[Dataset entries]
====================

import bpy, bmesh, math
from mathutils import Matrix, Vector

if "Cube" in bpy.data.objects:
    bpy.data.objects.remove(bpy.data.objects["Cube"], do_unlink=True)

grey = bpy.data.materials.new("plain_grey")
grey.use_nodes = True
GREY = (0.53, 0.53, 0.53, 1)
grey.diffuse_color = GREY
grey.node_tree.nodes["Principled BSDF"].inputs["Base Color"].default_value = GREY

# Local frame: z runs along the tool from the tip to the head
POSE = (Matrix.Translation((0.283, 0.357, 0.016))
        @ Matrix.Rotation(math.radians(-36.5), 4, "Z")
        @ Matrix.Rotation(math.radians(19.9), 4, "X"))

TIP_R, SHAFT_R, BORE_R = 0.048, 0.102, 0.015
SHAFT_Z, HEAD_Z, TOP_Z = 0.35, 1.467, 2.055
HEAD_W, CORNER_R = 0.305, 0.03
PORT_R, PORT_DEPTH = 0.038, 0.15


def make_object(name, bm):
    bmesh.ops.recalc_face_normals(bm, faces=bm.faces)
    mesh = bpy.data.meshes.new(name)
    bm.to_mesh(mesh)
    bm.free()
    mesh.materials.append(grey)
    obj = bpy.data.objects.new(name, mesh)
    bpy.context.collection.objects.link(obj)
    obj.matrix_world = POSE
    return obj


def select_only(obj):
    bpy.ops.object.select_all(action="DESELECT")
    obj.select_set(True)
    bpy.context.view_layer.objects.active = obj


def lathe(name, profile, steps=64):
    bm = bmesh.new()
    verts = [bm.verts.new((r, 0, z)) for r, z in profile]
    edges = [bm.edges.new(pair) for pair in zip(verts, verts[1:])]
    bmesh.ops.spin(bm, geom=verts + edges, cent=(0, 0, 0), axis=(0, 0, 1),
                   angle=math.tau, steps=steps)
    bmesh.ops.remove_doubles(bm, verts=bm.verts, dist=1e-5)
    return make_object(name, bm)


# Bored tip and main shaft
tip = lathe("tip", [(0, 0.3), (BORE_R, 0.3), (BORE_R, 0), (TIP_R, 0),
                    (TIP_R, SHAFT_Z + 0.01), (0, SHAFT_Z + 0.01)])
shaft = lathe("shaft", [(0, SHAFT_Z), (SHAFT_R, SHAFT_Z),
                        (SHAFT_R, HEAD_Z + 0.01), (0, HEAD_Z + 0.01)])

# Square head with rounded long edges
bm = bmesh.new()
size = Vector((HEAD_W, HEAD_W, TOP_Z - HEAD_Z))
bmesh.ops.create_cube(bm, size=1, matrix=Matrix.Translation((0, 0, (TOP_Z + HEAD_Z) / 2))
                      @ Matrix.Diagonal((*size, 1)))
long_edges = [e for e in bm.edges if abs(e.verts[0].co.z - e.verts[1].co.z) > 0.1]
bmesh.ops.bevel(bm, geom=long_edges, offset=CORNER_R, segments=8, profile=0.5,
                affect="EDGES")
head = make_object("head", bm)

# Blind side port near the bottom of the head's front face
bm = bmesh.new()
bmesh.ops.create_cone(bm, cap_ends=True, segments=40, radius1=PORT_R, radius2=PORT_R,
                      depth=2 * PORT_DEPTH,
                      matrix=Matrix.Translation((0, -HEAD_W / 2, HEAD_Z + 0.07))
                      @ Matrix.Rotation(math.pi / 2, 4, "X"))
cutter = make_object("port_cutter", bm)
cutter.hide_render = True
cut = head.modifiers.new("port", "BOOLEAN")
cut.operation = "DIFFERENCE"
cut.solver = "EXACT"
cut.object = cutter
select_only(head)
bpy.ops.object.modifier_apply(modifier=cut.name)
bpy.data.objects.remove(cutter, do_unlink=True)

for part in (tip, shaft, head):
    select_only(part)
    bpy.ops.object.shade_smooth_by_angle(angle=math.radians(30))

====================

**Action item:** From the line containing "select_only(head)" through the last line of the entries above, print every line exactly, including both ends, and nothing else.

**Your solution:**
select_only(head)
bpy.ops.object.modifier_apply(modifier=cut.name)
bpy.data.objects.remove(cutter, do_unlink=True)

for part in (tip, shaft, head):
    select_only(part)
    bpy.ops.object.shade_smooth_by_angle(angle=math.radians(30))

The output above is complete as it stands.